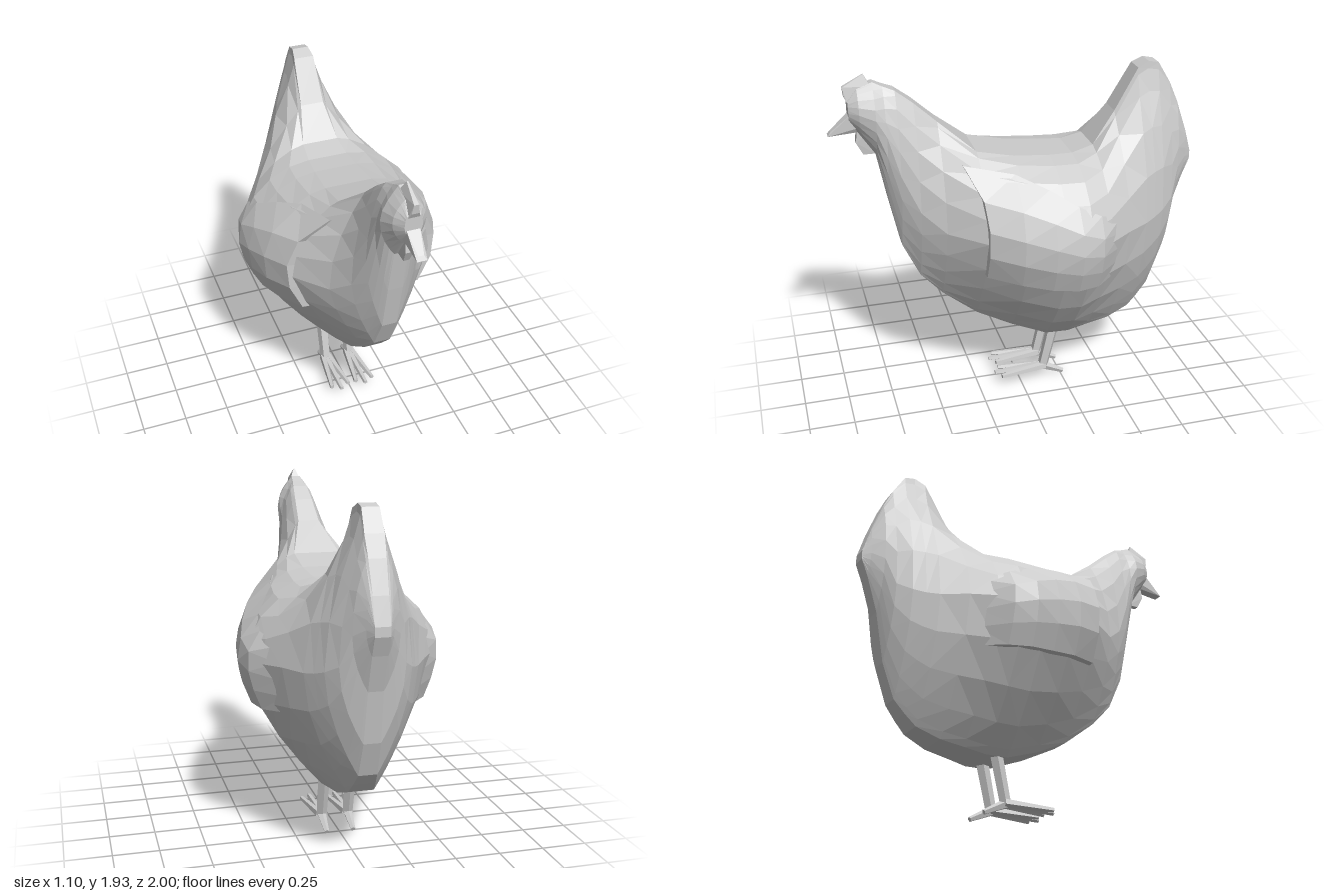
import * as THREE from 'three';
import { ConvexGeometry } from 'three/addons/geometries/ConvexGeometry.js';

const mat = new THREE.MeshStandardMaterial({ color: 0xcccccc, flatShading: true });

// Stations, front to back:
// z, top, bottom, height of widest point, half width, top half width, bottom half width, top taper, bottom roundness
const headAndNeck = [
  [0.89, 1.80, 1.69, 1.74, 0.045, 0.03, 0.025, 1, 2],
  [0.84, 1.86, 1.62, 1.74, 0.085, 0.025, 0.03, 2, 2],
  [0.76, 1.89, 1.50, 1.71, 0.113, 0.025, 0.035, 2.4, 2],
  [0.71, 1.865, 1.24, 1.62, 0.115, 0.03, 0.04, 2, 1.8],
  [0.65, 1.84, 0.96, 1.40, 0.135, 0.04, 0.04, 1.4, 1.6],
  [0.56, 1.77, 0.77, 1.20, 0.175, 0.05, 0.045, 1.6, 1.6],
];
const trunk = [
  [0.44, 1.66, 0.64, 1.10, 0.25, 0.06, 0.05, 2, 1.5],
  [0.25, 1.50, 0.49, 1.08, 0.39, 0.13, 0.06, 1.5, 1.35],
  [0.05, 1.455, 0.39, 1.04, 0.47, 0.13, 0.08, 1.15, 1.5],
  [-0.15, 1.435, 0.315, 1.02, 0.51, 0.12, 0.11, 1.1, 1.6],
  [-0.28, 1.43, 0.31, 1.02, 0.52, 0.11, 0.11, 1.1, 1.6],
  [-0.40, 1.46, 0.33, 1.04, 0.46, 0.10, 0.10, 1.4, 1.6],
];
const tail = [
  [-0.53, 1.63, 0.35, 1.05, 0.38, 0.065, 0.09, 2.4, 1.7],
  [-0.66, 1.855, 0.40, 1.05, 0.30, 0.055, 0.07, 3.3, 1.8],
  [-0.72, 1.885, 0.46, 1.06, 0.262, 0.045, 0.06, 3.3, 1.8],
  [-0.78, 1.872, 0.53, 1.08, 0.225, 0.045, 0.05, 3, 1.8],
  [-0.85, 1.755, 0.72, 1.12, 0.17, 0.05, 0.045, 2.4, 1.9],
  [-0.90, 1.645, 1.00, 1.28, 0.12, 0.045, 0.04, 1.6, 2],
  [-0.96, 1.48, 1.19, 1.32, 0.07, 0.04, 0.04, 1, 2],
  [-1.00, 1.34, 1.29, 1.315, 0.04, 0.04, 0.04, 1, 2],
];
const stations = [...headAndNeck, ...trunk, ...tail];

// Half width of a station at height y
function halfWidth([, top, bottom, mid, w, tw, bw, qt, qb], y) {
  if (y >= mid) {
    const t = Math.min(1, (y - mid) / (top - mid));
    return tw + (w - tw) * Math.pow(1 - t * t, qt / 2);
  }
  const t = Math.min(1, (mid - y) / (mid - bottom));
  return bw + (w - bw) * (1 - Math.pow(t, qb));
}

// Half width of the body anywhere along its length
function bodyX(z, y) {
  let i = 0;
  while (i < stations.length - 2 && stations[i + 1][0] > z) i++;
  const a = stations[i], b = stations[i + 1];
  const k = (a[0] - z) / (a[0] - b[0]);
  return halfWidth(a.map((v, n) => v + (b[n] - v) * k), y);
}

// Skin over rows of points, each quad split along its shorter diagonal; closed rows get end caps
function skin(rows, { closed = false, flip = false } = {}) {
  const n = rows[0].length, index = [], pts = rows.flat();
  const tri = (a, b, c) => (flip ? index.push(a, c, b) : index.push(a, b, c));
  const gap = (a, b) => Math.hypot(...pts[a].map((v, k) => v - pts[b][k]));
  for (let i = 0; i < rows.length - 1; i++) {
    for (let j = 0; j < (closed ? n : n - 1); j++) {
      const a = i * n + j, b = i * n + (j + 1) % n, c = b + n, d = a + n;
      if (gap(b, d) < gap(a, c)) {
        tri(a, b, d);
        tri(b, c, d);
      } else {
        tri(a, b, c);
        tri(a, c, d);
      }
    }
  }
  if (closed) {
    const last = (rows.length - 1) * n;
    for (let j = 1; j < n - 1; j++) {
      tri(0, j + 1, j);
      tri(last, last + j, last + j + 1);
    }
  }
  const g = new THREE.BufferGeometry();
  g.setAttribute('position', new THREE.Float32BufferAttribute(pts.flat(), 3));
  g.setIndex(index);
  const flat = g.toNonIndexed();
  flat.computeVertexNormals();
  return flat;
}

function part(name, geometry, parent) {
  const m = new THREE.Mesh(geometry, mat);
  m.name = name;
  parent.add(m);
}

function bodyGeometry() {
  const steps = 5;
  const rows = stations.map((s) => {
    const [z, top, bottom, mid] = s;
    const side = [];
    for (let j = -steps; j <= steps; j++) {
      const h = Math.sin((-j / steps) * Math.PI / 2);
      const y = mid + h * (h > 0 ? top - mid : mid - bottom);
      side.push([halfWidth(s, y), y, z]);
    }
    return side.concat(side.slice().reverse().map(([x, y, zz]) => [-x, y, zz]));
  });
  return skin(rows, { closed: true });
}

// Folded wing: a raised shell that blends into the back, its other rims sunk into the body
function wingGeometry(side) {
  // z, upper edge, lower edge, thickness
  const cols = [
    [0.255, 1.46, 0.86, -0.03], [0.25, 1.46, 0.86, 0.035], [0.08, 1.41, 0.83, 0.04],
    [-0.08, 1.34, 0.80, 0.04], [-0.22, 1.26, 0.785, 0.035], [-0.34, 1.2, 0.78, 0.03],
    [-0.48, 1.15, 0.79, -0.02],
  ];
  const levels = [0, 0.25, 0.5, 0.75, 1, 1];
  const rows = cols.map(([z, hi, lo, off], c) => levels.map((v, r) => {
    const y = hi + (lo - hi) * v;
    const lean = c < 2 ? Math.max(0, y - 1.28) * 0.5 : 0;
    const rise = r === 0 ? Math.min(off, 0.005) : r === levels.length - 1 ? -0.04 : off;
    return [side * (bodyX(z + lean, y) + rise), y, z + lean];
  }));
  return skin(rows, { flip: side < 0 });
}

// Symmetrical convex solid from points [halfWidth, y, z]
function wedge(points) {
  return new ConvexGeometry(points.flatMap(([x, y, z]) => [new THREE.Vector3(x, y, z), new THREE.Vector3(-x, y, z)]));
}

// Tapered rod between two points
function rod(from, to, r0, r1) {
  const a = new THREE.Vector3(...from), b = new THREE.Vector3(...to);
  const dir = b.clone().sub(a);
  const g = new THREE.CylinderGeometry(r1, r0, dir.length(), 5);
  g.applyQuaternion(new THREE.Quaternion().setFromUnitVectors(new THREE.Vector3(0, 1, 0), dir.normalize()));
  const c = a.add(b).multiplyScalar(0.5);
  return g.translate(c.x, c.y, c.z);
}

export function createModel() {
  const hen = new THREE.Group();
  hen.name = 'hen';

  part('body', bodyGeometry(), hen);

  // Head details
  part('beak', wedge([[0.035, 1.73, 0.88], [0.04, 1.66, 0.83], [0.025, 1.63, 0.85], [0.026, 1.62, 1.0], [0.015, 1.64, 0.985]]), hen);
  part('comb', wedge([[0.03, 1.79, 0.89], [0.02, 1.82, 0.905], [0.012, 1.87, 0.91], [0.004, 1.93, 0.8], [0.03, 1.87, 0.77]]), hen);
  part('wattle', wedge([[0.02, 1.65, 0.83], [0.02, 1.64, 0.85], [0.022, 1.57, 0.86], [0.015, 1.5, 0.825], [0.015, 1.5, 0.76], [0.02, 1.62, 0.78]]), hen);

  for (const side of [1, -1]) {
    const label = side > 0 ? 'left' : 'right';
    part(label + 'Wing', wingGeometry(side), hen);

    // Leg with three front toes and a hind toe
    const leg = new THREE.Group();
    leg.name = label + 'Leg';
    hen.add(leg);
    const x = side * 0.076;
    part('shank', rod([x, 0.36, -0.205], [x, 0.07, -0.14], 0.036, 0.031), leg);
    for (const spread of [-1, 0, 1]) {
      const reach = spread === 0 ? 0.15 : 0.12;
      part('toe', rod([x + spread * 0.012, 0.077, -0.15], [x + spread * 0.052, 0.07, reach], 0.024, 0.013), leg);
    }
    part('hindToe', rod([x, 0.075, -0.14], [x, 0.013, -0.265], 0.026, 0.014), leg);
  }
  return hen;
}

What needs to be done
A single number is expected: the count of lines in the preceding entries that contain "length".

Your response
7